----- EXERCISE MATERIALS -----

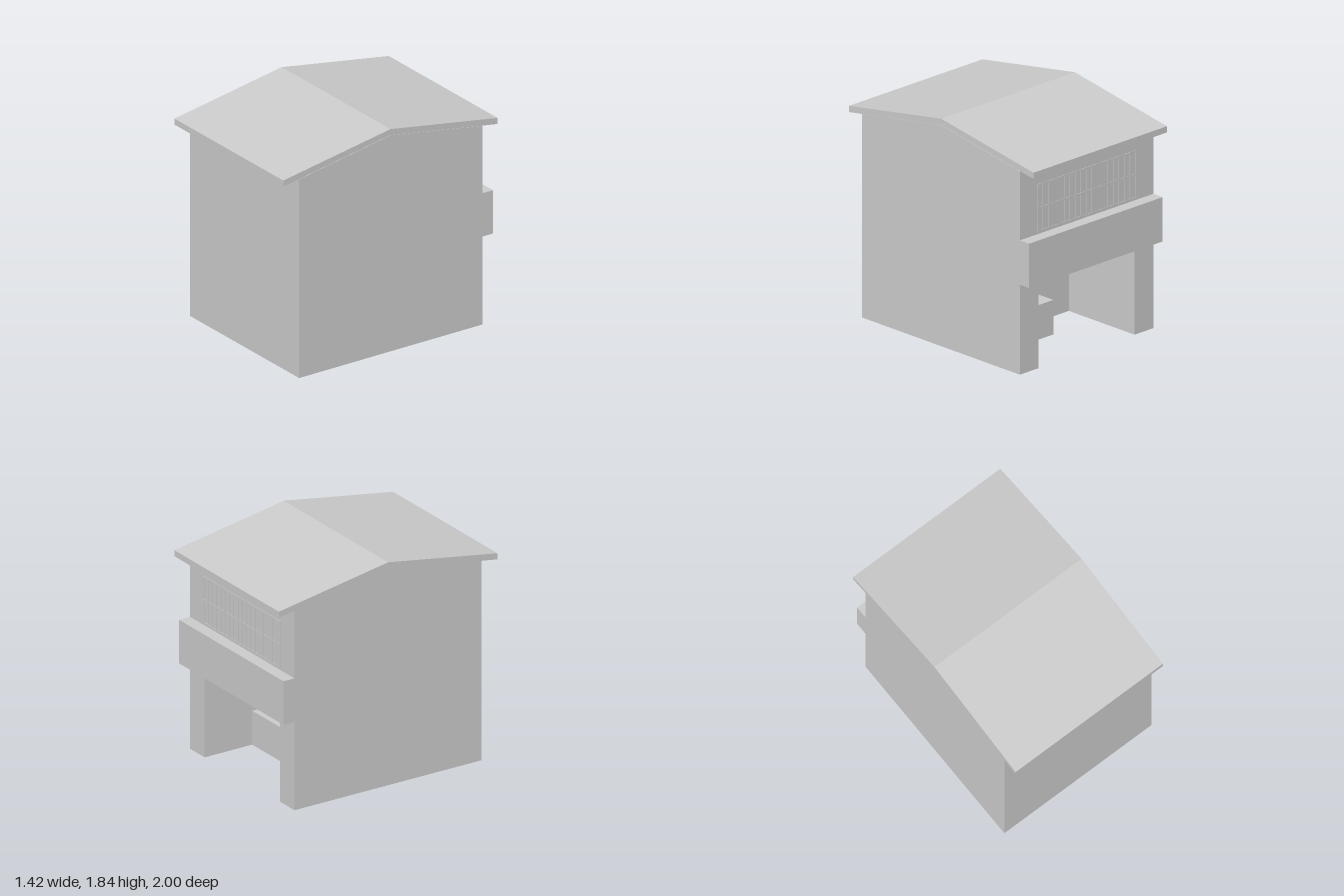
import * as THREE from 'three';

const material = new THREE.MeshStandardMaterial({ color: 0xcccccc, flatShading: true });

export function createModel() {
  const model = new THREE.Group();
  model.name = 'stallHouse';

  const add = (name, geometry) => {
    const mesh = new THREE.Mesh(geometry, material);
    mesh.name = name;
    model.add(mesh);
    return mesh;
  };
  // Box given by its minimum and maximum corners
  const box = (name, [x0, y0, z0], [x1, y1, z1]) => {
    const mesh = add(name, new THREE.BoxGeometry(x1 - x0, y1 - y0, z1 - z0));
    mesh.position.set((x0 + x1) / 2, (y0 + y1) / 2, (z0 + z1) / 2);
    return mesh;
  };
  // Profile of [z, y] points, symmetric in z, extruded along x and centred
  const gable = (name, points, width) => {
    const shape = new THREE.Shape(points.map(([z, y]) => new THREE.Vector2(z, y)));
    const geometry = new THREE.ExtrudeGeometry(shape, { depth: width, bevelEnabled: false });
    geometry.translate(0, 0, -width / 2).rotateY(Math.PI / 2);
    return add(name, geometry);
  };

  const W = 0.709, D = 0.855;   // half width and half depth of the walls
  const inner = 0.51, floorY = 0.73;

  // Ground floor: side walls and front wall around a room open at the back
  box('sideWallLeft', [inner, 0, -D], [W, floorY, D]);
  box('sideWallRight', [-W, 0, -D], [-inner, floorY, D]);
  box('frontWall', [-inner, 0, 0.725], [inner, floorY, D]);
  box('partition', [-inner, 0, -0.143], [inner, floorY, -0.125]);

  // Upper storey with gable ends
  gable('upperStorey', [[-D, floorY], [D, floorY], [D, 1.65], [0, 1.795], [-D, 1.65]], 2 * W);

  // Pitched roof slab overhanging front and back
  const roof = gable('roof', [
    [-1, 1.627], [-D, 1.65], [0, 1.795], [D, 1.65], [1, 1.627],
    [1, 1.677], [0, 1.844], [-1, 1.677],
  ], 1.418);
  roof.position.x = -0.004;

  // Signboard above the opening
  box('signboard', [-W, floorY, -0.955], [W, 1.09, -D]);

  // Counter with a small box on top
  box('counter', [-0.075, 0, -0.42], [inner, 0.28, 0.15]);
  box('counterBox', [0.28, 0.28, -0.275], [0.44, 0.43, -0.143]);

  // Window lattice on the back wall
  const half = 0.52, bar = 0.012, proud = 0.004, low = 1.105, high = 1.495;
  for (let i = 0; i <= 18; i++) {
    const x = -half + (i / 18) * 2 * half;
    box('latticeUpright', [x - bar / 2, low, -D - proud], [x + bar / 2, high, -D]);
  }
  for (let i = 0; i < 3; i++) {
    const y = low + bar / 2 + (i / 2) * (high - low - bar);
    box('latticeRail', [-half, y - bar / 2, -D - proud], [half, y + bar / 2, -D]);
  }
  return model;
}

-----

WHAT YOU ARE ASKED TO DO
Would you repeat exactly, and only, the lines from the start of the records above through the line containing "const shape = new", with the pictures omitted?

TASK RESULT
import * as THREE from 'three';

const material = new THREE.MeshStandardMaterial({ color: 0xcccccc, flatShading: true });

export function createModel() {
  const model = new THREE.Group();
  model.name = 'stallHouse';

  const add = (name, geometry) => {
    const mesh = new THREE.Mesh(geometry, material);
    mesh.name = name;
    model.add(mesh);
    return mesh;
  };
  // Box given by its minimum and maximum corners
  const box = (name, [x0, y0, z0], [x1, y1, z1]) => {
    const mesh = add(name, new THREE.BoxGeometry(x1 - x0, y1 - y0, z1 - z0));
    mesh.position.set((x0 + x1) / 2, (y0 + y1) / 2, (z0 + z1) / 2);
    return mesh;
  };
  // Profile of [z, y] points, symmetric in z, extruded along x and centred
  const gable = (name, points, width) => {
    const shape = new THREE.Shape(points.map(([z, y]) => new THREE.Vector2(z, y)));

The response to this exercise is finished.